▶ **TASK PROMPT**
Every entry must be duplicated precisely as written.
::: DATA PROVIDED :::
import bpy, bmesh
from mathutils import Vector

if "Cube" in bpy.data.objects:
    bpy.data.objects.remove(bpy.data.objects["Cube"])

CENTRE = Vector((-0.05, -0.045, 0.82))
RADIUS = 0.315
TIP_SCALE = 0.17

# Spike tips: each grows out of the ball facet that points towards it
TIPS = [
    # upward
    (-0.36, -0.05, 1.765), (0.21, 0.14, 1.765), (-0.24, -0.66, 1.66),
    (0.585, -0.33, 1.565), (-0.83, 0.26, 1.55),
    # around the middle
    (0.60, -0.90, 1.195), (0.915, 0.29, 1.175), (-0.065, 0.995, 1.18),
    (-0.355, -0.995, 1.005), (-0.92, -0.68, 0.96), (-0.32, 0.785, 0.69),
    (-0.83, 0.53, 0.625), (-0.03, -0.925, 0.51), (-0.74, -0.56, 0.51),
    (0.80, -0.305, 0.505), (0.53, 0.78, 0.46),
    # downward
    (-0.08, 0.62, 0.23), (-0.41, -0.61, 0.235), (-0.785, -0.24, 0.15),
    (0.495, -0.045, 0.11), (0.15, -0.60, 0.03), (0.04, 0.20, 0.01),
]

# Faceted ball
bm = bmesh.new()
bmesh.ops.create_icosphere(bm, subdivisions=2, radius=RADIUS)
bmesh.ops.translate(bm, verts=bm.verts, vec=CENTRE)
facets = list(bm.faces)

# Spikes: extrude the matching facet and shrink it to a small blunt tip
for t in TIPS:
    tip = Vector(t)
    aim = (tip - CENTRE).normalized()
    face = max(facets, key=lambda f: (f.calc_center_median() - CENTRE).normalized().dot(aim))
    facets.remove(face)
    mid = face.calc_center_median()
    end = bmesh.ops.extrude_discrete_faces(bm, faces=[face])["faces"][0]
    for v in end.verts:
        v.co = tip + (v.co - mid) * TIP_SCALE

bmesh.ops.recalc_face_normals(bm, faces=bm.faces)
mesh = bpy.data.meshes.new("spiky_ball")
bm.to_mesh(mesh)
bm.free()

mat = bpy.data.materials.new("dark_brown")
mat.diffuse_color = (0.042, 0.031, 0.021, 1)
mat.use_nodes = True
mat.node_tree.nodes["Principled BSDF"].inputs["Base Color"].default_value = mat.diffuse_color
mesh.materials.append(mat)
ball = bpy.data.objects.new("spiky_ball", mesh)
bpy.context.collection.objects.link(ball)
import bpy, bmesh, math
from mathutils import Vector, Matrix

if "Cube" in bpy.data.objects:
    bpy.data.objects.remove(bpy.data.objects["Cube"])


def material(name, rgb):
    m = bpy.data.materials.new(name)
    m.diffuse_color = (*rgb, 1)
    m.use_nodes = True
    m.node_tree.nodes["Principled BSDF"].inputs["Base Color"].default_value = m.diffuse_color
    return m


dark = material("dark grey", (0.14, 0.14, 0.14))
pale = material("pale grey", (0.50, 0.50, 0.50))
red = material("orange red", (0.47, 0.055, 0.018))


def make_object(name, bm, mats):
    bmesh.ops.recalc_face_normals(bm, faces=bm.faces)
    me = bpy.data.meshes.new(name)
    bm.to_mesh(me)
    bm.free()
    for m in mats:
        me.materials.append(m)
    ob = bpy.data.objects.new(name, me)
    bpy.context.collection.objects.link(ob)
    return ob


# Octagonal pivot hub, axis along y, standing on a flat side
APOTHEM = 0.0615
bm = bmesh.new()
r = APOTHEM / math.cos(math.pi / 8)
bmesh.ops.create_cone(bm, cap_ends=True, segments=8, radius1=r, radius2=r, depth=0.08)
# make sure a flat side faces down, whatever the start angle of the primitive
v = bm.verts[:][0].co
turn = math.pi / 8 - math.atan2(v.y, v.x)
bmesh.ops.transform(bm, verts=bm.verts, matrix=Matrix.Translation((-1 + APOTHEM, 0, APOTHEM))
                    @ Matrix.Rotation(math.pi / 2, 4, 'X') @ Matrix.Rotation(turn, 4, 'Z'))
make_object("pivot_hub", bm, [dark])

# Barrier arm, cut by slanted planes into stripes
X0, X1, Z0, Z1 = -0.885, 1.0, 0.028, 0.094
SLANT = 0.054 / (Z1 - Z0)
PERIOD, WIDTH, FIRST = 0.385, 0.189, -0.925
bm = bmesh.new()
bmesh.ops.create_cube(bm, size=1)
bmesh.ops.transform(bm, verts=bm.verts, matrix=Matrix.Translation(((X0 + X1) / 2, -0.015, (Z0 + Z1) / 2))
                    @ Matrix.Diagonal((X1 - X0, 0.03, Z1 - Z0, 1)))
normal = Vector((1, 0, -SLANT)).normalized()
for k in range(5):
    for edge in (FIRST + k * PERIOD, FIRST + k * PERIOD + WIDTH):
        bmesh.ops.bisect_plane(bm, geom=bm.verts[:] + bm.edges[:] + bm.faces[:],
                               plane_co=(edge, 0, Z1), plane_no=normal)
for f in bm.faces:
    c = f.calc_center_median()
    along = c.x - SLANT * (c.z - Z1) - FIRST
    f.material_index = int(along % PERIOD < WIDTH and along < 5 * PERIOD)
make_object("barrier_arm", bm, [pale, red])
:::
▶ **RESULT**
import bpy, bmesh
from mathutils import Vector

if "Cube" in bpy.data.objects:
    bpy.data.objects.remove(bpy.data.objects["Cube"])

CENTRE = Vector((-0.05, -0.045, 0.82))
RADIUS = 0.315
TIP_SCALE = 0.17

# Spike tips: each grows out of the ball facet that points towards it
TIPS = [
    # upward
    (-0.36, -0.05, 1.765), (0.21, 0.14, 1.765), (-0.24, -0.66, 1.66),
    (0.585, -0.33, 1.565), (-0.83, 0.26, 1.55),
    # around the middle
    (0.60, -0.90, 1.195), (0.915, 0.29, 1.175), (-0.065, 0.995, 1.18),
    (-0.355, -0.995, 1.005), (-0.92, -0.68, 0.96), (-0.32, 0.785, 0.69),
    (-0.83, 0.53, 0.625), (-0.03, -0.925, 0.51), (-0.74, -0.56, 0.51),
    (0.80, -0.305, 0.505), (0.53, 0.78, 0.46),
    # downward
    (-0.08, 0.62, 0.23), (-0.41, -0.61, 0.235), (-0.785, -0.24, 0.15),
    (0.495, -0.045, 0.11), (0.15, -0.60, 0.03), (0.04, 0.20, 0.01),
]

# Faceted ball
bm = bmesh.new()
bmesh.ops.create_icosphere(bm, subdivisions=2, radius=RADIUS)
bmesh.ops.translate(bm, verts=bm.verts, vec=CENTRE)
facets = list(bm.faces)

# Spikes: extrude the matching facet and shrink it to a small blunt tip
for t in TIPS:
    tip = Vector(t)
    aim = (tip - CENTRE).normalized()
    face = max(facets, key=lambda f: (f.calc_center_median() - CENTRE).normalized().dot(aim))
    facets.remove(face)
    mid = face.calc_center_median()
    end = bmesh.ops.extrude_discrete_faces(bm, faces=[face])["faces"][0]
    for v in end.verts:
        v.co = tip + (v.co - mid) * TIP_SCALE

bmesh.ops.recalc_face_normals(bm, faces=bm.faces)
mesh = bpy.data.meshes.new("spiky_ball")
bm.to_mesh(mesh)
bm.free()

mat = bpy.data.materials.new("dark_brown")
mat.diffuse_color = (0.042, 0.031, 0.021, 1)
mat.use_nodes = True
mat.node_tree.nodes["Principled BSDF"].inputs["Base Color"].default_value = mat.diffuse_color
mesh.materials.append(mat)
ball = bpy.data.objects.new("spiky_ball", mesh)
bpy.context.collection.objects.link(ball)
import bpy, bmesh, math
from mathutils import Vector, Matrix

if "Cube" in bpy.data.objects:
    bpy.data.objects.remove(bpy.data.objects["Cube"])


def material(name, rgb):
    m = bpy.data.materials.new(name)
    m.diffuse_color = (*rgb, 1)
    m.use_nodes = True
    m.node_tree.nodes["Principled BSDF"].inputs["Base Color"].default_value = m.diffuse_color
    return m


dark = material("dark grey", (0.14, 0.14, 0.14))
pale = material("pale grey", (0.50, 0.50, 0.50))
red = material("orange red", (0.47, 0.055, 0.018))


def make_object(name, bm, mats):
    bmesh.ops.recalc_face_normals(bm, faces=bm.faces)
    me = bpy.data.meshes.new(name)
    bm.to_mesh(me)
    bm.free()
    for m in mats:
        me.materials.append(m)
    ob = bpy.data.objects.new(name, me)
    bpy.context.collection.objects.link(ob)
    return ob


# Octagonal pivot hub, axis along y, standing on a flat side
APOTHEM = 0.0615
bm = bmesh.new()
r = APOTHEM / math.cos(math.pi / 8)
bmesh.ops.create_cone(bm, cap_ends=True, segments=8, radius1=r, radius2=r, depth=0.08)
# make sure a flat side faces down, whatever the start angle of the primitive
v = bm.verts[:][0].co
turn = math.pi / 8 - math.atan2(v.y, v.x)
bmesh.ops.transform(bm, verts=bm.verts, matrix=Matrix.Translation((-1 + APOTHEM, 0, APOTHEM))
                    @ Matrix.Rotation(math.pi / 2, 4, 'X') @ Matrix.Rotation(turn, 4, 'Z'))
make_object("pivot_hub", bm, [dark])

# Barrier arm, cut by slanted planes into stripes
X0, X1, Z0, Z1 = -0.885, 1.0, 0.028, 0.094
SLANT = 0.054 / (Z1 - Z0)
PERIOD, WIDTH, FIRST = 0.385, 0.189, -0.925
bm = bmesh.new()
bmesh.ops.create_cube(bm, size=1)
bmesh.ops.transform(bm, verts=bm.verts, matrix=Matrix.Translation(((X0 + X1) / 2, -0.015, (Z0 + Z1) / 2))
                    @ Matrix.Diagonal((X1 - X0, 0.03, Z1 - Z0, 1)))
normal = Vector((1, 0, -SLANT)).normalized()
for k in range(5):
    for edge in (FIRST + k * PERIOD, FIRST + k * PERIOD + WIDTH):
        bmesh.ops.bisect_plane(bm, geom=bm.verts[:] + bm.edges[:] + bm.faces[:],
                               plane_co=(edge, 0, Z1), plane_no=normal)
for f in bm.faces:
    c = f.calc_center_median()
    along = c.x - SLANT * (c.z - Z1) - FIRST
    f.material_index = int(along % PERIOD < WIDTH and along < 5 * PERIOD)
make_object("barrier_arm", bm, [pale, red])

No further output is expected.